§ Exercise aim
Only the lines below from the one containing "const inner = 0.272, outer" to the one containing "the rear leg" should be repeated, both included and unchanged.

§ Input data
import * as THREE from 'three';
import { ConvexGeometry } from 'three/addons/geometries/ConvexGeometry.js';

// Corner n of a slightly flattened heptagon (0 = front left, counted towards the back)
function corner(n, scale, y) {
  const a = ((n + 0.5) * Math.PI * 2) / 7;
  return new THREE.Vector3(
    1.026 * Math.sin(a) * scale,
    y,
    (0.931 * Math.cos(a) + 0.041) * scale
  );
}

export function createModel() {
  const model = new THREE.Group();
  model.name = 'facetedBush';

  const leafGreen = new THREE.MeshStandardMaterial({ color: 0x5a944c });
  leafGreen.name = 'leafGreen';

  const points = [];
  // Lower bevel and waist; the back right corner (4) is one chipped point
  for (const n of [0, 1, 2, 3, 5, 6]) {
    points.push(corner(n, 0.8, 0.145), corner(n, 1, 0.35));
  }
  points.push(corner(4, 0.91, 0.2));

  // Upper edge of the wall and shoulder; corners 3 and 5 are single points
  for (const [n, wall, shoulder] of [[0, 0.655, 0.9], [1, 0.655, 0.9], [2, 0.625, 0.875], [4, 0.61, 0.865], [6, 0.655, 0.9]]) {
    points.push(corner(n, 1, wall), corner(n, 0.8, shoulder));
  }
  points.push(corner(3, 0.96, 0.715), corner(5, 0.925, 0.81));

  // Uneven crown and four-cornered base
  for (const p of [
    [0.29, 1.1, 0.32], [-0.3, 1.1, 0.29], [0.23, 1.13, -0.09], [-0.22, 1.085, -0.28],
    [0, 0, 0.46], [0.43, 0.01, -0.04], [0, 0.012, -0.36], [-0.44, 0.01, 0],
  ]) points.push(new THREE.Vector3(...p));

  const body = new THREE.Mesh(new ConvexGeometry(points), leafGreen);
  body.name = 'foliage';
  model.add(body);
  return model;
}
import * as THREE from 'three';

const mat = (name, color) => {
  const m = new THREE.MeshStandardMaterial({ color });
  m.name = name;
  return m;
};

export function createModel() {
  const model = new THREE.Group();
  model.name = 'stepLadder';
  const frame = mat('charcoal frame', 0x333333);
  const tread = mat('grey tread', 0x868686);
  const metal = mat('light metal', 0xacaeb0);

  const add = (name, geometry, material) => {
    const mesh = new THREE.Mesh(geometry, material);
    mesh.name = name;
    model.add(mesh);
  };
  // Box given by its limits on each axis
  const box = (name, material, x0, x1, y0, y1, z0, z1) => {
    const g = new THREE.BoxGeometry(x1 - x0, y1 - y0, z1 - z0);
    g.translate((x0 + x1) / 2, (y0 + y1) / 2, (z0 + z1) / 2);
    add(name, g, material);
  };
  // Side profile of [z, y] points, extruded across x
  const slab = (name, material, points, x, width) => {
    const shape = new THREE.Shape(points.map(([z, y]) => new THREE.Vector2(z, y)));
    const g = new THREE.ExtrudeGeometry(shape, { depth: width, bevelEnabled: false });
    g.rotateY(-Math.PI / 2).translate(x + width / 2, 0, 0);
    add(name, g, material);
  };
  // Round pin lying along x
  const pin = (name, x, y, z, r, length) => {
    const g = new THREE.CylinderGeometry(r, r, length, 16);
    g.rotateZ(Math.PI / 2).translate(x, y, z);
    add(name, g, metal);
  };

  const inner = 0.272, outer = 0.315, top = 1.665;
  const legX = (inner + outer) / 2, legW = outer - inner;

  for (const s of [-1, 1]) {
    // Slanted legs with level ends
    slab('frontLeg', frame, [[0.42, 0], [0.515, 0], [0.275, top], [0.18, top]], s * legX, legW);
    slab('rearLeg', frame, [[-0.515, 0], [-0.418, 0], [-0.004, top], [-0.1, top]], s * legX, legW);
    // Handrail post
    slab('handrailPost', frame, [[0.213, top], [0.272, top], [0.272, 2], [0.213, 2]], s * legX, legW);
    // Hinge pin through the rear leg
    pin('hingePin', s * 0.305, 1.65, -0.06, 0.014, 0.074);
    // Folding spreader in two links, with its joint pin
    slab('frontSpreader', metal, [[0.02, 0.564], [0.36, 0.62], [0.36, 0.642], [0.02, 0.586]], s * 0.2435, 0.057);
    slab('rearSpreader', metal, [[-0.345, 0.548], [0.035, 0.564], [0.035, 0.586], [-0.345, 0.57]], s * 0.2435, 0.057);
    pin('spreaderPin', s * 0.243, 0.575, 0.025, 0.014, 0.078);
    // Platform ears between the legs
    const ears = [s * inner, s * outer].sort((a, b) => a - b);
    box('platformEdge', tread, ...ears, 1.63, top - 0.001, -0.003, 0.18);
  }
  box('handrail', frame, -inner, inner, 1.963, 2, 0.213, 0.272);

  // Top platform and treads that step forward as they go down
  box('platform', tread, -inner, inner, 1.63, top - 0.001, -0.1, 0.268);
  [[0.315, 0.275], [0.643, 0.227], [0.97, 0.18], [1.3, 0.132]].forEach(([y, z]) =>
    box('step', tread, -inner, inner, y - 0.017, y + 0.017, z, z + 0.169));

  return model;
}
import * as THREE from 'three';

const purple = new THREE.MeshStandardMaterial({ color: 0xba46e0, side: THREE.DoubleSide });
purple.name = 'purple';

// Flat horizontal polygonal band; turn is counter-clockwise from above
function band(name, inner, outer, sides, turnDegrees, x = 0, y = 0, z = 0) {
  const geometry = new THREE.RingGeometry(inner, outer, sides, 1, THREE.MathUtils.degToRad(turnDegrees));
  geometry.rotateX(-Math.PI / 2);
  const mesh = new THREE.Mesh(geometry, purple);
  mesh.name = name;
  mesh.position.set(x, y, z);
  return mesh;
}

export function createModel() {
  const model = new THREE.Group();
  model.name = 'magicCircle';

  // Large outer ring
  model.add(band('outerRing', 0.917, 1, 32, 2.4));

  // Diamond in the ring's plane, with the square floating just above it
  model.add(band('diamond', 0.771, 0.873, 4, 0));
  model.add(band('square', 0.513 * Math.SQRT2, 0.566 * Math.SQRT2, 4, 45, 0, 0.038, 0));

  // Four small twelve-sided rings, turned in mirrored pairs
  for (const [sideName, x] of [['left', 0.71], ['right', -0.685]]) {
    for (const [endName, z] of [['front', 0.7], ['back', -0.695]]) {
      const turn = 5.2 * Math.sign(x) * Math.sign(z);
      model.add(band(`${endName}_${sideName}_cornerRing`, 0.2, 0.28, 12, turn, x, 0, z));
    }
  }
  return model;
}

§ Task answer
  const inner = 0.272, outer = 0.315, top = 1.665;
  const legX = (inner + outer) / 2, legW = outer - inner;

  for (const s of [-1, 1]) {
    // Slanted legs with level ends
    slab('frontLeg', frame, [[0.42, 0], [0.515, 0], [0.275, top], [0.18, top]], s * legX, legW);
    slab('rearLeg', frame, [[-0.515, 0], [-0.418, 0], [-0.004, top], [-0.1, top]], s * legX, legW);
    // Handrail post
    slab('handrailPost', frame, [[0.213, top], [0.272, top], [0.272, 2], [0.213, 2]], s * legX, legW);
    // Hinge pin through the rear leg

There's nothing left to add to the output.